┏━━
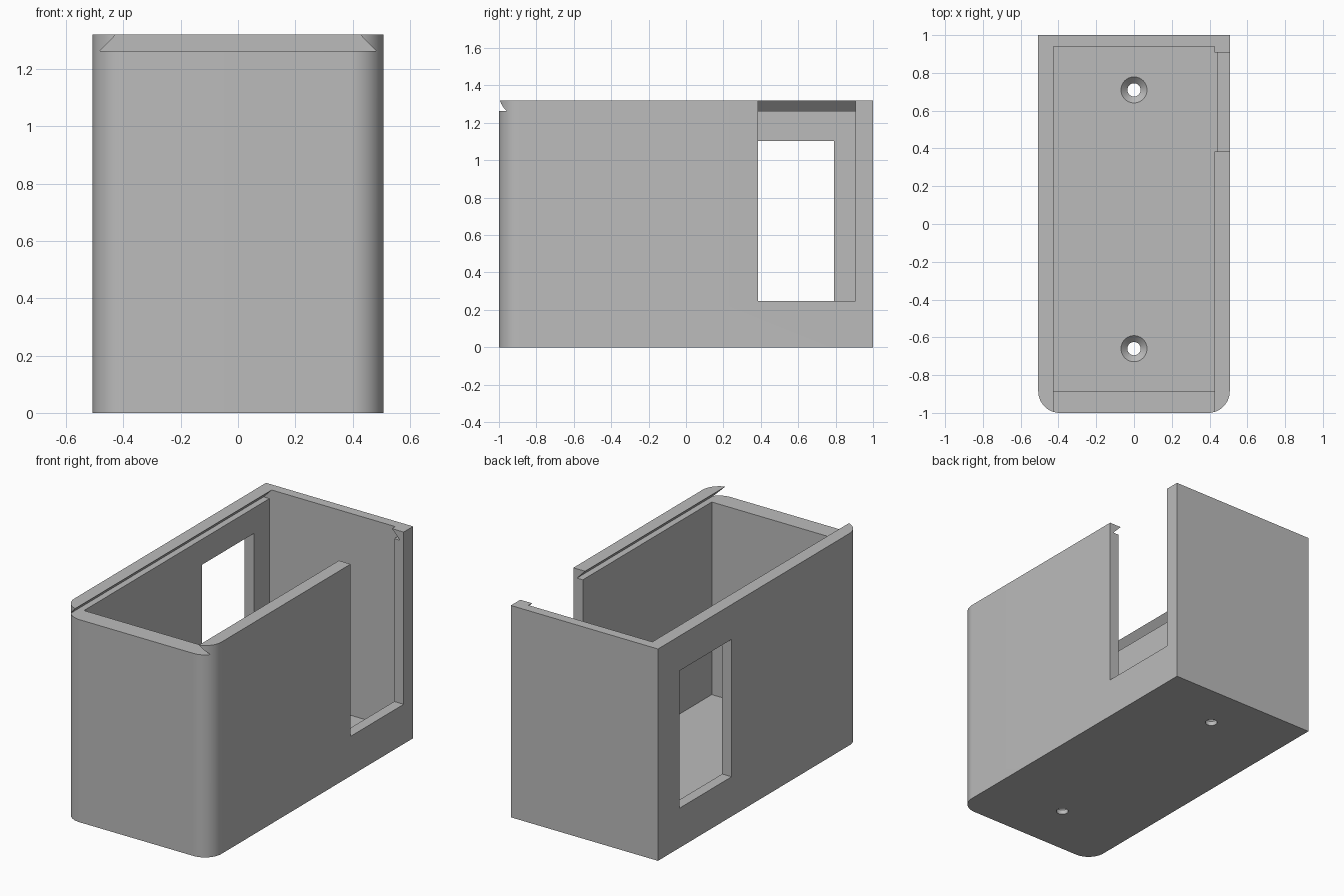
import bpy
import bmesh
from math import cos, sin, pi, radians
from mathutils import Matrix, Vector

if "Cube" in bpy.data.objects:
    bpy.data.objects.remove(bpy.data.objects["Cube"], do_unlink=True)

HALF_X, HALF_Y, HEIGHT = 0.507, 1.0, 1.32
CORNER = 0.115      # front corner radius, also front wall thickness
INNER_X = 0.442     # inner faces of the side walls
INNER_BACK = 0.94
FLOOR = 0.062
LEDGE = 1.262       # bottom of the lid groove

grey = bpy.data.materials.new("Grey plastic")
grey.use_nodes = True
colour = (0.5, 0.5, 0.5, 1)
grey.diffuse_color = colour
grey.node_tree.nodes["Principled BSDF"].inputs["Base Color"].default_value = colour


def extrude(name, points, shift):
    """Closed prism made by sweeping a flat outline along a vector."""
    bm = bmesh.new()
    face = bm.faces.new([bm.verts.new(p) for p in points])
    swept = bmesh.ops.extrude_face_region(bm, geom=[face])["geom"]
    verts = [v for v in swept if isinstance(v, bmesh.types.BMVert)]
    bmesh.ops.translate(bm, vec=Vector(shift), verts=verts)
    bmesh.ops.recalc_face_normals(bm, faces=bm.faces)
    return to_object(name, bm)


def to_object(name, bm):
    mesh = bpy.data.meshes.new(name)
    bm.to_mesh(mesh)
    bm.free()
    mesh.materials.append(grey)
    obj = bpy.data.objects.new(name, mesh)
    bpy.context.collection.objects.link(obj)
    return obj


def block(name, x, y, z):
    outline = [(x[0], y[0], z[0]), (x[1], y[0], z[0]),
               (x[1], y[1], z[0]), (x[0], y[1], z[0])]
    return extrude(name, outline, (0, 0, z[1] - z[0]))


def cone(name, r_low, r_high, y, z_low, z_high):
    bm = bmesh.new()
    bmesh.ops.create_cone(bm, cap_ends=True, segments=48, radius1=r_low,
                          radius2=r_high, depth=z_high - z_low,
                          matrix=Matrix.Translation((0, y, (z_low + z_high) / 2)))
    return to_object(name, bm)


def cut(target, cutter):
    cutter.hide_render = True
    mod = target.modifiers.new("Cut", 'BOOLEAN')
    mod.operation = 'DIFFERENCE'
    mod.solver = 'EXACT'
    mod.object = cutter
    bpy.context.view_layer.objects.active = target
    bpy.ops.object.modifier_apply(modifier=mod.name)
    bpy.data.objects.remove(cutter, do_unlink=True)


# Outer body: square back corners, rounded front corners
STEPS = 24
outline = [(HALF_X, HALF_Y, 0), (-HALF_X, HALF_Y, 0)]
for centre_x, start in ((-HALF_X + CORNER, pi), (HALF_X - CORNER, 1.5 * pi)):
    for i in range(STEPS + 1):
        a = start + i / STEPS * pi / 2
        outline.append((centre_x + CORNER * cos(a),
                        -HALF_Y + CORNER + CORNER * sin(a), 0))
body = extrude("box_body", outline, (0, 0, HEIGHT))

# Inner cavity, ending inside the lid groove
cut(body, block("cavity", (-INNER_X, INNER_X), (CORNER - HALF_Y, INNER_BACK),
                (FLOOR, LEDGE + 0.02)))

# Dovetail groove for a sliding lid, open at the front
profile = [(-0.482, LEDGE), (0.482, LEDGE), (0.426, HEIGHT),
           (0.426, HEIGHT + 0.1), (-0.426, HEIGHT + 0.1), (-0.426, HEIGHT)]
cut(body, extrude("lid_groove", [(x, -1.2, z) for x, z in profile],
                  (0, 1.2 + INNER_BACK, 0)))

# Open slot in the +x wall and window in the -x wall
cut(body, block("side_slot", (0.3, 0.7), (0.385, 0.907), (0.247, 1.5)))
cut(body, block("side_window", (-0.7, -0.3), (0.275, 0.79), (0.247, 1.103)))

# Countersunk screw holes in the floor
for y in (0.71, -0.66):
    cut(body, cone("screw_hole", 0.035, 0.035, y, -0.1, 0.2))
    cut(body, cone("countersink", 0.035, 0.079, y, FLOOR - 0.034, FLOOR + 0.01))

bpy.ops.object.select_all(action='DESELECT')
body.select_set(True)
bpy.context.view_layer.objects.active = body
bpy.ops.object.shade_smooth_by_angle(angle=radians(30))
┗━━
┏━━
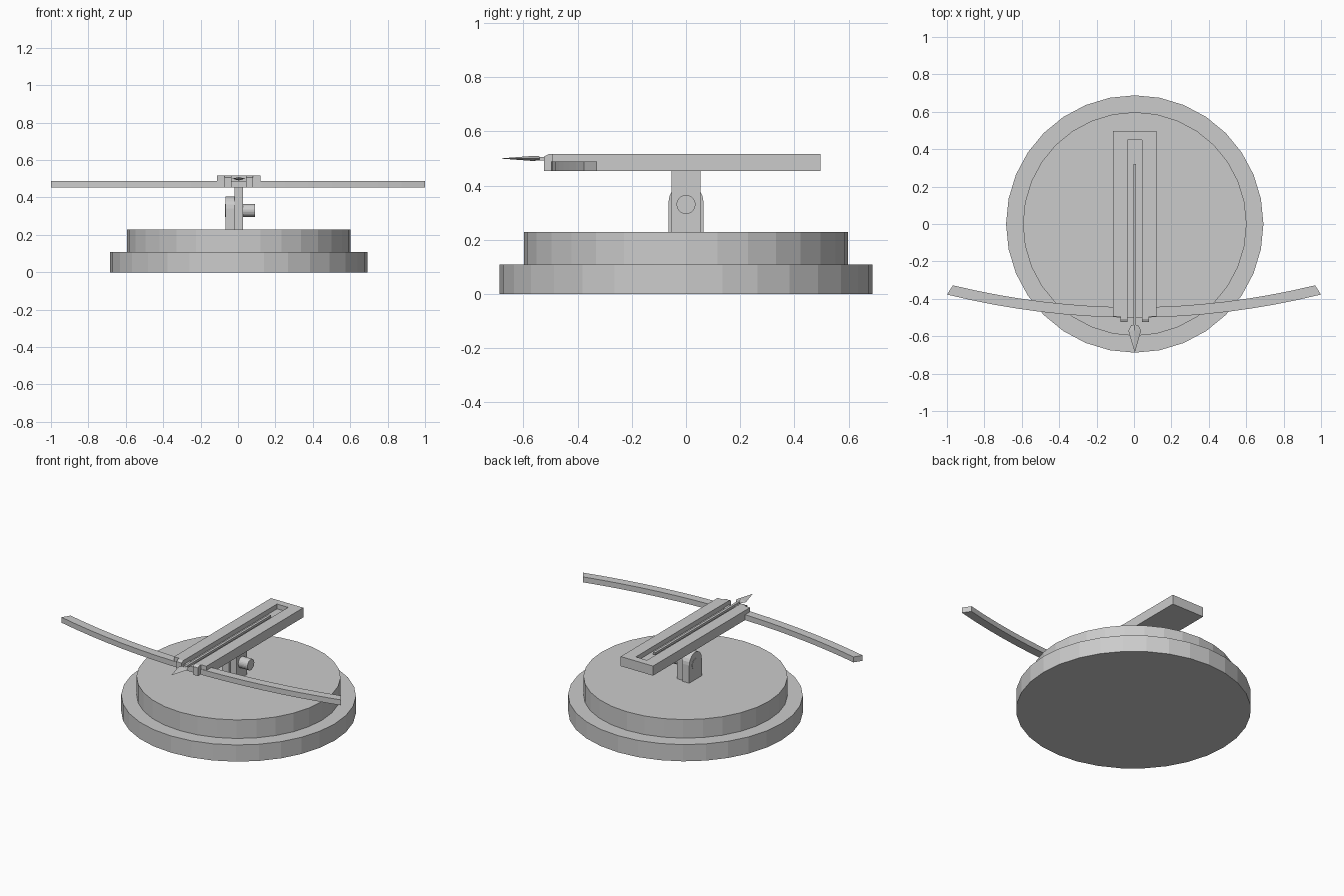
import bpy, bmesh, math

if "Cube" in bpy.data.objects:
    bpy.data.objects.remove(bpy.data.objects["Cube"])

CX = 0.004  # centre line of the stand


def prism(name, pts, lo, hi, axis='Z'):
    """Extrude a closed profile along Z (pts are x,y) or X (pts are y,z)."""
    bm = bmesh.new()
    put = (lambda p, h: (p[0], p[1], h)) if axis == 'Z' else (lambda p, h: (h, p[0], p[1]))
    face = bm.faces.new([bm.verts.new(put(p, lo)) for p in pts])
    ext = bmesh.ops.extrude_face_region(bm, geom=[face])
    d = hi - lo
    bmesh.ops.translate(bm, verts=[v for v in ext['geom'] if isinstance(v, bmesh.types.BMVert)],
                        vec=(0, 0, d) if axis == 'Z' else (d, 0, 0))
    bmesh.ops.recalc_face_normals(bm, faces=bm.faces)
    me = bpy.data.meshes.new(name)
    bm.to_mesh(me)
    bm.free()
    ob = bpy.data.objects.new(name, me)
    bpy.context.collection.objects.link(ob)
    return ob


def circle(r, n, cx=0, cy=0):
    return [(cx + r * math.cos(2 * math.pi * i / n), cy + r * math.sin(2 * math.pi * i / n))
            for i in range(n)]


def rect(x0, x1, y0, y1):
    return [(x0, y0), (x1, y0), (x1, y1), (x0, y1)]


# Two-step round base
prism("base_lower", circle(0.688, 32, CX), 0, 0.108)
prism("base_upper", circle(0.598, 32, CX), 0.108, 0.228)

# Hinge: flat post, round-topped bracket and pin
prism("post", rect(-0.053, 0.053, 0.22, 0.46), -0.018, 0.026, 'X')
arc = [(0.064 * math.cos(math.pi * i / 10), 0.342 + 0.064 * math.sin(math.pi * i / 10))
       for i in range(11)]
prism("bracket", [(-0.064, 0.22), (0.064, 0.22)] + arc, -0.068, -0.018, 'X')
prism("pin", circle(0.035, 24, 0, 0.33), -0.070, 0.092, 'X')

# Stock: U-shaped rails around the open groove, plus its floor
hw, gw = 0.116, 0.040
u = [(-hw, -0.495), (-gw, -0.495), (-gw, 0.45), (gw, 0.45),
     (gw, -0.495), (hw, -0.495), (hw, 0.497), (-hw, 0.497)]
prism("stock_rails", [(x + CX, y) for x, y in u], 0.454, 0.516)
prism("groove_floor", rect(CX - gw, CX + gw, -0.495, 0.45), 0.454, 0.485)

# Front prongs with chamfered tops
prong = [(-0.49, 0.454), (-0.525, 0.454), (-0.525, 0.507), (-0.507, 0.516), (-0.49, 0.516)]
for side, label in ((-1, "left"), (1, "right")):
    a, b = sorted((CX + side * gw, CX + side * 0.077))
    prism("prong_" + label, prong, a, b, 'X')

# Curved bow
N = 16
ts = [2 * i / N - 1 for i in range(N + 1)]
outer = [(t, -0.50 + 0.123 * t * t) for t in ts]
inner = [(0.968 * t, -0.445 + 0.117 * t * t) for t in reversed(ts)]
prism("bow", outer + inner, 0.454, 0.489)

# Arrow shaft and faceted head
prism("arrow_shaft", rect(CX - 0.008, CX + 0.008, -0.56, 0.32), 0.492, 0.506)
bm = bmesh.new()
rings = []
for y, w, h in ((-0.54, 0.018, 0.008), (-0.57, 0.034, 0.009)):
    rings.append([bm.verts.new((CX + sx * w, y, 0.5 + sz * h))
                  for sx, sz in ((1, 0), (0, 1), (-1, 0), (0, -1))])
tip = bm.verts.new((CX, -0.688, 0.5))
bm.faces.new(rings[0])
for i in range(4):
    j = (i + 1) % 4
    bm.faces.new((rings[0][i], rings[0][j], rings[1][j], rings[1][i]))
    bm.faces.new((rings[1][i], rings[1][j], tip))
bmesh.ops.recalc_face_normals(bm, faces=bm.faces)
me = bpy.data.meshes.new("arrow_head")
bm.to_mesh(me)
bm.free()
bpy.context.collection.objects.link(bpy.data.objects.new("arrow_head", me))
┗━━
• [EXERCISE OBJECTIVE]
Look above for the line with "for i in range(11)]" and the line with "0.45), 0.454, 0.485)". Write out those two lines and all the lines between them, exactly, and no others.

• [SOLUTION TO THE EXERCISE]
       for i in range(11)]
prism("bracket", [(-0.064, 0.22), (0.064, 0.22)] + arc, -0.068, -0.018, 'X')
prism("pin", circle(0.035, 24, 0, 0.33), -0.070, 0.092, 'X')

# Stock: U-shaped rails around the open groove, plus its floor
hw, gw = 0.116, 0.040
u = [(-hw, -0.495), (-gw, -0.495), (-gw, 0.45), (gw, 0.45),
     (gw, -0.495), (hw, -0.495), (hw, 0.497), (-hw, 0.497)]
prism("stock_rails", [(x + CX, y) for x, y in u], 0.454, 0.516)
prism("groove_floor", rect(CX - gw, CX + gw, -0.495, 0.45), 0.454, 0.485)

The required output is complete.